I have to be honest, everyone that walks into CrossFit 818 I check them out, and the first thing I look at is what shoes they are wearing. A shoe can tell a lot about a person (especially in CrossFit), but I will leave that for a future blog post :-) At CrossFit 818 lifting weights is a third of all the movements you will see within our programming. We clean, snatch, squat, deadlift, etc... According to Coach Mike Burgener 90% of all missed lifts are due to your stance. To help with that allow me to introduce to you CF818'ers...the Olympic Weightlifting shoe and why you NEED them!
Olympic weightlifting shoes are supported by a wedged, wooden heel that is raised about 1″-2″. The sole of this wooden wedge is covered in tacky rubber and is squared off rather than rounded. This design makes the shoe as rigid as it can possibly be in order to aid in stability for the clean, snatch, and jerk. There is a great deal of instability involved in these lifts due to the explosive and athletic nature of them. You’re trying to control a heavy, fast moving weight through multiple positions. In order to land strong in the bottom position of each lift and control the weight, you want a shoe that will give you all the help you can get. A soft, cushion shoe with a rounded outer sole will produce a weak drive into the floor and will be very unstable compared to a weightlifting shoe. As an extreme, picture how difficult it would be to try and clean and jerk a heavy weight while standing on a mattress and box spring. The raised heel is also an important function of the shoe because it allows for a deeper squat with less ankle flexibility. With the heel flat on the ground, the angle between the tibia and the foot needs to be much more closed to get in a deep position than if the heel is raised a few inches off the ground. If you find yourself coming onto your toes at the bottom of a heavy snatch or clean and losing the bar forward, a raised heel might be the difference between being successful and missing the lift.
For lifts like the barbell press, squat, and deadlift, olympic weightlifting shoes can be effective thanks to the solid heel, but they’re not as necessary as during the olympic lifts.
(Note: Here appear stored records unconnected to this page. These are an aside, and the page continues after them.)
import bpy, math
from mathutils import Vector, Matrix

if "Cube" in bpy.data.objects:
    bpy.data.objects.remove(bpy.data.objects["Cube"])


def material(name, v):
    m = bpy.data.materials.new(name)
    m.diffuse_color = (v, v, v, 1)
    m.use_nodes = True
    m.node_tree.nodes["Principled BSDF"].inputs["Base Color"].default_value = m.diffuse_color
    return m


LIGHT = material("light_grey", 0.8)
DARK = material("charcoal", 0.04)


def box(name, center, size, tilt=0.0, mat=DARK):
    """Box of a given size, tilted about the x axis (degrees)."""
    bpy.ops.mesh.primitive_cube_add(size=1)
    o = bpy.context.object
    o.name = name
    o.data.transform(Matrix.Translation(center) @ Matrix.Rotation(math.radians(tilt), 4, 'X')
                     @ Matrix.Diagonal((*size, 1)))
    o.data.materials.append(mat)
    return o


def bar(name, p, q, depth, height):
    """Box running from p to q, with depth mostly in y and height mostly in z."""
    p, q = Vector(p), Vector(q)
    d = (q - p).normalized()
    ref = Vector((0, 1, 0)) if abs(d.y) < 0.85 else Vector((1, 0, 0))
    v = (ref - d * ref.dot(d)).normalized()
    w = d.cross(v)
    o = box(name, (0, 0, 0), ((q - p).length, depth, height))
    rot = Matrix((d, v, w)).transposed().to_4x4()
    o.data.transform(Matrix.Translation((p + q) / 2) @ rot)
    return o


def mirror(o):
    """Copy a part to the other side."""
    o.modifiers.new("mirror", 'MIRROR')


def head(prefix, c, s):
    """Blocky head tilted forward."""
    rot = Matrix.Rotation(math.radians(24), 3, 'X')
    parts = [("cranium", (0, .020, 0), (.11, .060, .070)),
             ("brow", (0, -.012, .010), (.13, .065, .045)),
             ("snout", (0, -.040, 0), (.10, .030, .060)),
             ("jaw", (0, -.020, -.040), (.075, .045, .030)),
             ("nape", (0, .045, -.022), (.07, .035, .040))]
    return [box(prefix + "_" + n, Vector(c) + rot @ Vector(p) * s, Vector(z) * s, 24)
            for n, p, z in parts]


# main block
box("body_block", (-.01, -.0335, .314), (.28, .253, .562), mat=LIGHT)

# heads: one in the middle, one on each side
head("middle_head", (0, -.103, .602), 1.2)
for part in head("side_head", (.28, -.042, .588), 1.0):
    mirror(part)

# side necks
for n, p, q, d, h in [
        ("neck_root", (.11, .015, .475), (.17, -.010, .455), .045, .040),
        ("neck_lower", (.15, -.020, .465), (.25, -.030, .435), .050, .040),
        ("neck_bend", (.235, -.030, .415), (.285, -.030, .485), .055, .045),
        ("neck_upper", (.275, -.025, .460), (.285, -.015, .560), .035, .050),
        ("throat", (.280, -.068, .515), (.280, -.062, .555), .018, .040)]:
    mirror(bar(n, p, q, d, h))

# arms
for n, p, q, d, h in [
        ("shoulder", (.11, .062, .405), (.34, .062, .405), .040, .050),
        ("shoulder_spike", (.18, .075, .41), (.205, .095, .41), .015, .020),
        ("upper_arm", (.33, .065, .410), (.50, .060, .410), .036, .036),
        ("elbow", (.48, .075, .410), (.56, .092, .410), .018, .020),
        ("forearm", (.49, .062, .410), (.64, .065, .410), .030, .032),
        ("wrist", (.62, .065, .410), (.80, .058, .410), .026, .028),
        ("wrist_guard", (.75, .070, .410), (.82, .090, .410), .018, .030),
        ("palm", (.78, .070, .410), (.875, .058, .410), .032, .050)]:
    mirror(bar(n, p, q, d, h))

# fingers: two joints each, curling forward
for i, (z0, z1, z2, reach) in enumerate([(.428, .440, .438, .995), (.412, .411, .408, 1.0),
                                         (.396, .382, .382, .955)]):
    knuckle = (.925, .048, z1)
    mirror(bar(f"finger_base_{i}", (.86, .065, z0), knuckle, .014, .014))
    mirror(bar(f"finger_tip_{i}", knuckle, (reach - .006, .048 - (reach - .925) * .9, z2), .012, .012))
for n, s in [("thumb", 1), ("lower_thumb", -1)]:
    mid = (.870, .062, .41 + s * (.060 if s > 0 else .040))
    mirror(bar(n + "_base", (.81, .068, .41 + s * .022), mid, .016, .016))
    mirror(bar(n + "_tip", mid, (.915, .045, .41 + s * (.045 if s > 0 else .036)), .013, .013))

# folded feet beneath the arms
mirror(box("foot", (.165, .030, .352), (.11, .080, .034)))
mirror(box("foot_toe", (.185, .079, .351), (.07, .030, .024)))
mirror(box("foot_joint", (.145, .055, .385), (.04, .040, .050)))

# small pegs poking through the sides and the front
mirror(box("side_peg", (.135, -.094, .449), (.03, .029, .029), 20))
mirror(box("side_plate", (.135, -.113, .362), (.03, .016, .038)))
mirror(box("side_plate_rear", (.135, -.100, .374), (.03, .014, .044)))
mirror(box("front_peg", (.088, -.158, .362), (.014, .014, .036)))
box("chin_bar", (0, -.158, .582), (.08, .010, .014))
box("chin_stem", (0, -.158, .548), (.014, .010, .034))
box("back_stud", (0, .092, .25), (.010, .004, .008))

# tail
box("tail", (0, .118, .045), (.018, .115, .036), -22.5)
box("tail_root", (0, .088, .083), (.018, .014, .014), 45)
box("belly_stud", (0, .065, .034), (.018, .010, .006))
There is far less instability involved in powerlifting since the weight moves more slowly and under control. The main factor is being able to press firmly into the ground and engage the muscles correctly. This can be done using Five Fingers, minimalist shoes, dress shoes, or even barefoot. Anything that has a solid heel or no heel at all will be effective. A soft heeled, cushioned running shoe will diminish the amount of force you can generate into the ground and will reduce the amount of weight you can lift. Many powerlifters will deadlift in ballet slippers. For squatting, they typically use old Converse Chuck Taylor’s because of the solid heel construction that allows them to press outward, spread the floor, and engage the right muscles during the movement. Next time we will discuss CrossFit 818 and Shoes Part 2, more about the pro's and con's of different type of barefoot shoes.
In teams of two row a total of 4000m (or run 2 miles).
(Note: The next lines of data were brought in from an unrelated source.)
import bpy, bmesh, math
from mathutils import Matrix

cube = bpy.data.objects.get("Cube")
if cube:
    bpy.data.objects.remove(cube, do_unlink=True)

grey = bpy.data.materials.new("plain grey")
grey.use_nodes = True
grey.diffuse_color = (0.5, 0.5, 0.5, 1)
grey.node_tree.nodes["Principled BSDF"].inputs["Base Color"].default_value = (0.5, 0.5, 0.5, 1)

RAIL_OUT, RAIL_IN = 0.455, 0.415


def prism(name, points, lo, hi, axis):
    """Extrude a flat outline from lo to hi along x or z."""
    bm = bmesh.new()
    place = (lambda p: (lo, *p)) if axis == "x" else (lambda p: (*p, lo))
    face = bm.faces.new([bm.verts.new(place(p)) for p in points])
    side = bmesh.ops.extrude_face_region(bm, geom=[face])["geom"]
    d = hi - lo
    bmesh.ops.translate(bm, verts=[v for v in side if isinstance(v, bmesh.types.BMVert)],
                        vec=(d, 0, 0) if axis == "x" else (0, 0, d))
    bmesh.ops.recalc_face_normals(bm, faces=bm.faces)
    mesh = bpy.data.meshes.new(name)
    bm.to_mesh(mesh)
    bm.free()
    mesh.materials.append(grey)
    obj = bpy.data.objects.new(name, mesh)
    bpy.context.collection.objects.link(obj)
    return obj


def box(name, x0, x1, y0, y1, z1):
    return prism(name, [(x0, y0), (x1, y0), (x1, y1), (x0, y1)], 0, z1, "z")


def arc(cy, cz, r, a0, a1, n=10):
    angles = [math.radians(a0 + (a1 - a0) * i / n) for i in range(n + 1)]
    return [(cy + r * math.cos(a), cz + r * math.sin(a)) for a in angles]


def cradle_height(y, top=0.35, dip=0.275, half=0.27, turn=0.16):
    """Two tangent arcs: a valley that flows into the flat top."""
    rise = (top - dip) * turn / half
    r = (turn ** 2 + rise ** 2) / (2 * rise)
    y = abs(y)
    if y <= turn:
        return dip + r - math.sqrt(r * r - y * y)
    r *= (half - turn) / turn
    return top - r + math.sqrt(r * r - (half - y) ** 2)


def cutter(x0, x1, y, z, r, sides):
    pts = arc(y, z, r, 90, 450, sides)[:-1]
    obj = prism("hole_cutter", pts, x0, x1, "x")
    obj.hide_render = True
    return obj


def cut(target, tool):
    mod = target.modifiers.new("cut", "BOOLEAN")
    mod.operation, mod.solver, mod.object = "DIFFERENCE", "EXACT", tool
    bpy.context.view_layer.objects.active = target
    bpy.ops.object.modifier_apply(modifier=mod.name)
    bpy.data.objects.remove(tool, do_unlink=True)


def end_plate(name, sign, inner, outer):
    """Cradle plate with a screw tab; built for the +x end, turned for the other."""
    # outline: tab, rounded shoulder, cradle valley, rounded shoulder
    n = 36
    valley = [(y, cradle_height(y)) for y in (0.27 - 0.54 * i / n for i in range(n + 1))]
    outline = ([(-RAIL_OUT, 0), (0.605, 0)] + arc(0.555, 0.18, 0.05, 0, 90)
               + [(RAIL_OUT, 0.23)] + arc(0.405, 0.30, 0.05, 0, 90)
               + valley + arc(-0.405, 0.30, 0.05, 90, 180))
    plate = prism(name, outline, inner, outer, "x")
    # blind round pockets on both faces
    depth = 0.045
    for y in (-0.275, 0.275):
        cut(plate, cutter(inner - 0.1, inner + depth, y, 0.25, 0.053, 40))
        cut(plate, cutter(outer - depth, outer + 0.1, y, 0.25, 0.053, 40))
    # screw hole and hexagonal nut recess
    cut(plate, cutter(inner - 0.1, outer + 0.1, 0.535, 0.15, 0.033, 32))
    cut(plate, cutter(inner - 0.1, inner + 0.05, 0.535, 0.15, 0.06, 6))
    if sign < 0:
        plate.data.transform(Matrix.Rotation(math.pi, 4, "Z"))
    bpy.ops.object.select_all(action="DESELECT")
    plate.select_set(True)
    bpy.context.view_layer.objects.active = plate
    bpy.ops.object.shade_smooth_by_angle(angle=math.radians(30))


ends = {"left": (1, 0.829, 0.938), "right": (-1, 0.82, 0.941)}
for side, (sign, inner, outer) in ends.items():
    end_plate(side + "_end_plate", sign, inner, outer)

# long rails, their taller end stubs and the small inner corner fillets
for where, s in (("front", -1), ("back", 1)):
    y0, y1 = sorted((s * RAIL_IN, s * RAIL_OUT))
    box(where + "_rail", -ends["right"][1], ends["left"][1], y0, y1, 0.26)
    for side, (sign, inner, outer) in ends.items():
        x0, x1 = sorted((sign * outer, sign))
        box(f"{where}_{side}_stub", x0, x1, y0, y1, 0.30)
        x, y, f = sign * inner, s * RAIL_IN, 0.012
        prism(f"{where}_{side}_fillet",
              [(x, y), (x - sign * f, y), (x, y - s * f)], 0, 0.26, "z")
While one person runs or rows the other completes
max rounds of 5 thrusters (85/53) and 5 pullups. Two
scores are recorded: one for the row/run and one for
the number of thruster/pullup rounds completed.
Posted by Chris.